Feb 05, 20032 mins
Cisco SystemsTelecommunications IndustryWi-Fi

Siemens has no regrets about its decision to sell edge router manufacturer Unisphere Networks to Juniper, even if some critics interpreted the move as a retreat from a router market dominated by Cisco.

“We didn’t step out of the market when we sold Unisphere to Juniper,” Thomas Ganswindt, a Siemens board member responsible for the group’s Information and Communication Networks division, said Wednesday here at a news conference. “We just changed the model.”

Unisphere was created by Siemens in 1999 through its acquisitions and integration of Argon Networks of Littleton, Mass., Castle Networks of Westford, Mass., and several units of Siemens Information and Communication Networks in Boca Raton, Fla.

Juniper, of Sunnyvale, California, later bought Unisphere to bolster its portfolio of edge routers and increase its overall market share in the switch and router markets.

Now Siemens has a reseller agreement with Juniper to market its edge and core router products to carriers and enterprises, Ganswindt said.

“We are Juniper’s largest revenue generator,” he said. “And we remain the company’s largest shareholder with our 10% stake.”

In addition to the reseller agreement, Siemens has a research and development partnership with Juniper, according to Ganswindt.

Asked if he was concerned about Telefonaktiebolaget LM Ericsson collaborating with Juniper in developing new products and rumors that Lucent may also forge a partnership with the router maker, the Siemens executive said “not at all.”

On the contrary, “we need stronger competition to Cisco,” he said. “We need to see more manufacturers cooperate with Juniper to make Juniper a stronger competitor.

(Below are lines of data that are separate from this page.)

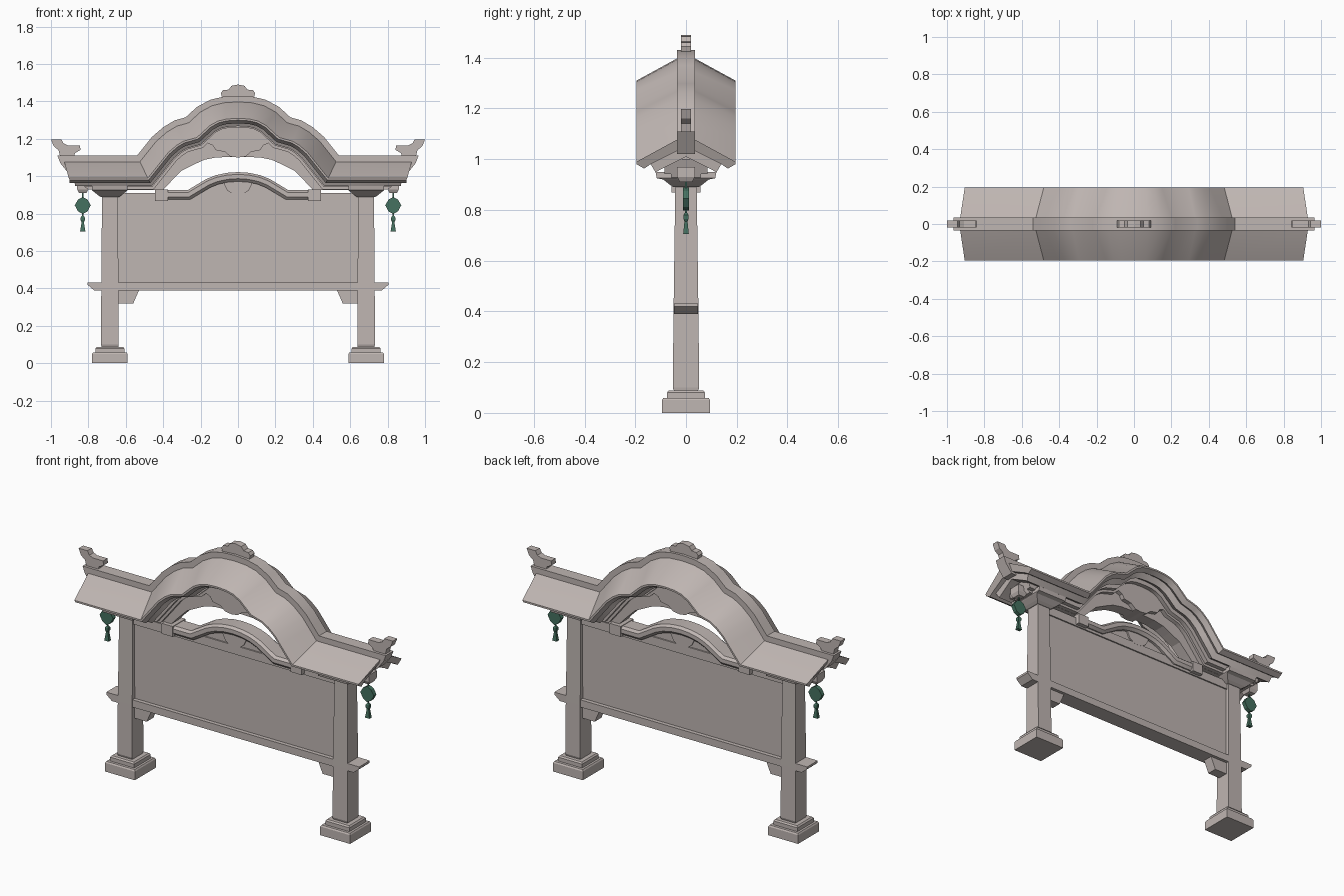
import bpy, bmesh, math
from mathutils import Vector

cube = bpy.data.objects.get("Cube")
if cube:
    bpy.data.objects.remove(cube, do_unlink=True)


def material(name, color):
    m = bpy.data.materials.new(name)
    m.use_nodes = True
    m.diffuse_color = (*color, 1)
    m.node_tree.nodes["Principled BSDF"].inputs["Base Color"].default_value = (*color, 1)
    return m


STONE = material("warm_grey", (0.52, 0.465, 0.445))
GREEN = material("jade_green", (0.06, 0.165, 0.115))


def finish(name, verts, faces, mat=STONE, smooth=False):
    bm = bmesh.new()
    vs = [bm.verts.new(v) for v in verts]
    for f in faces:
        bm.faces.new([vs[i] for i in f])
    bmesh.ops.recalc_face_normals(bm, faces=bm.faces)
    me = bpy.data.meshes.new(name)
    bm.to_mesh(me)
    bm.free()
    me.materials.append(mat)
    ob = bpy.data.objects.new(name, me)
    bpy.context.collection.objects.link(ob)
    if smooth:
        bpy.ops.object.select_all(action='DESELECT')
        ob.select_set(True)
        bpy.context.view_layer.objects.active = ob
        bpy.ops.object.shade_smooth_by_angle(angle=math.radians(28))
    return ob


def loft(name, rings, mat=STONE, smooth=False):
    """Join closed rings of equal size and cap both ends."""
    n = len(rings[0])
    verts = [v for r in rings for v in r]
    faces = [(k*n + i, k*n + (i+1) % n, (k+1)*n + (i+1) % n, (k+1)*n + i)
             for k in range(len(rings)-1) for i in range(n)]
    faces += [tuple(range(n)), tuple(range(len(verts)-n, len(verts)))]
    return finish(name, verts, faces, mat, smooth)


def plate(name, outline, half_y, mat=STONE):
    """Extrude an x-z outline symmetrically in y."""
    return loft(name, [[(x, y, z) for x, z in outline] for y in (-half_y, half_y)], mat)


def stack(name, cx, levels, mat=STONE):
    """Rectangular stack of (z, half_x, half_y) levels."""
    return loft(name, [[(cx+a*hx, b*hy, z) for a, b in ((-1, -1), (1, -1), (1, 1), (-1, 1))]
                       for z, hx, hy in levels], mat)


def mirrored(half):
    """Centre-to-end half outline made whole, left to right."""
    return [(-x, z) for x, z in reversed(half) if x > 0] + list(half)


def offset(path, d):
    """Mitred parallel offset of an x-z path."""
    p = [Vector(q) for q in path]
    out = []
    for i, q in enumerate(p):
        dirs = [(p[j+1]-p[j]).normalized() for j in (i-1, i) if 0 <= j < len(p)-1]
        ns = [Vector((-t.y, t.x)) for t in dirs]
        a, b = ns[0], ns[-1]
        out.append(q + (a+b) / (1+a.dot(b)) * d)
    return out


def sweep(name, path, section):
    """Sweep (y, offset, end_x) section points along a path."""
    cols = []
    for y, d, end in section:
        c = [(q.x, y, q.y) for q in offset(path, d)]
        c[0], c[-1] = (-end, y, c[0][2]), (end, y, c[-1][2])
        cols.append(c)
    return loft(name, list(zip(*cols)), STONE, True)


def sym(half):
    """Mirror a section across y = 0."""
    return list(half) + [(-y, d, e) for y, d, e in reversed(half) if y > 0]


# Undulating roof, its ridge and the stepped boards under it
ridge = mirrored([(0, 1.43), (.08, 1.425), (.15, 1.408), (.22, 1.37), (.28, 1.315),
                  (.34, 1.298), (.40, 1.262), (.46, 1.21), (.50, 1.16), (.54, 1.11), (.96, 1.11)])
sweep("roof", ridge, sym([(0, -.02, .93), (.03, -.03, .93), (.195, -.12, .905),
                          (.195, -.13, .90), (.165, -.147, .90), (.14, -.13, .90), (0, -.06, .91)]))
sweep("roof_ridge", ridge, sym([(.035, 0, .965), (.035, -.04, .95), (.035, -.09, .91)]))
sweep("outer_eave_board", ridge, sym([(0, -.05, .88), (.145, -.12, .88),
                                      (.12, -.162, .87), (.10, -.15, .87), (0, -.10, .88)]))
sweep("inner_eave_board", ridge, sym([(.085, -.11, .83), (.085, -.168, .82),
                                      (.06, -.168, .82), (.06, -.182, .80)]))

# Arched beam below the roof
under = offset(ridge, -.08)
under[0].x, under[-1].x = -.78, .78
arch = mirrored([(0, 1.105), (.12, 1.10), (.18, 1.088), (.23, 1.065), (.30, 1.03),
                 (.36, .97), (.40, .927), (.78, .927)])
plate("arched_beam", [tuple(q) for q in under] + arch[::-1], .035)

# Ornaments: carved pendant in the gable and crest on the ridge
pendant = mirrored([(0, 1.10), (.04, 1.105), (.07, 1.13), (.12, 1.14), (.135, 1.165),
                    (.17, 1.18), (.15, 1.21), (.08, 1.25)])
plate("gable_pendant", pendant, .06)
crest = mirrored([(0, 1.49), (.035, 1.483), (.05, 1.463), (.08, 1.46), (.092, 1.445), (.085, 1.42)])
plate("ridge_crest", crest, .02)

# Panel with its arched top and rails
cap = mirrored([(0, 1.022), (.06, 1.018), (.12, 1.005), (.17, .985), (.22, .955),
                (.27, .925), (.44, .925)])
fill = offset(cap, -.02)
plate("panel", [(-.66, .40), (-.66, .88), (-.44, .88)] + [tuple(q) for q in fill]
      + [(.44, .88), (.66, .88), (.66, .40)], .025)
sweep("panel_arch", cap, sym([(.04, 0, .44), (.055, -.012, .44), (.055, -.035, .44), (.04, -.05, .44)]))
stack("top_rail", 0, [(.86, .65, .033), (.91, .65, .033)])
plate("bottom_rail", [(-.77, .39), (.77, .39), (.805, .42), (.805, .432), (-.805, .432), (-.805, .42)], .048)
plate("arch_boss", mirrored([(0, .90), (.03, .906), (.058, .925), (.075, .96), (.07, .98)]), .034)

# Parts repeated on each side
for s, side in ((1, "left"), (-1, "right")):
    px = s * .685
    stack(side + "_base", px, [(0, .095, .095), (.05, .095, .095), (.058, .09, .09)])
    stack(side + "_plinth", px, [(.05, .077, .075), (.08, .077, .075), (.088, .07, .068)])
    stack(side + "_post", px, [(.08, .044, .045), (.10, .047, .052), (.40, .046, .049), (.91, .042, .042)])
    stack(side + "_capital", px, [(.89, .05, .05), (.90, .065, .065), (.92, .09, .09),
                                  (.925, .095, .115), (.95, .095, .12)])
    stack(side + "_arch_end", s * .41, [(.868, .035, .058), (.928, .035, .058)])
    plate(side + "_bracket", [(s*x, z) for x, z in ((.64, .40), (.525, .40), (.56, .32), (.64, .32))], .03)
    finial = [(1.0, 1.197), (.945, 1.197), (.932, 1.175), (.91, 1.165), (.845, 1.165),
              (.842, 1.14), (.87, 1.125), (.88, 1.10), (.95, 1.10), (.96, 1.14), (.985, 1.16)]
    plate(side + "_finial", [(s*x, z) for x, z in finial], .02)
    # Hanging charm with its tassel
    cx = s * .83
    stack(side + "_hanger", cx, [(.91, .02, .025), (.93, .03, .035), (.97, .03, .035)])
    stack(side + "_cord", cx, [(.72, .003, .003), (.915, .003, .003)], GREEN)
    charm = [(0, .888), (.025, .875), (.043, .845), (.025, .812), (0, .798)]
    plate(side + "_charm", [(cx+x, z) for x, z in charm]
          + [(cx-x, z) for x, z in charm[-2:0:-1]], .012, GREEN)
    stack(side + "_tassel", cx, [(.705, .014, .011), (.755, .006, .006), (.765, .011, .01),
                                 (.78, .011, .01), (.79, .004, .004)], GREEN)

Competition is good for prices and competition.”

Unwilling to make revenue forecasts for the 2003 fiscal year, Ganswindt said he expects a turnaround in the division’s carrier operations by the fourth quarter.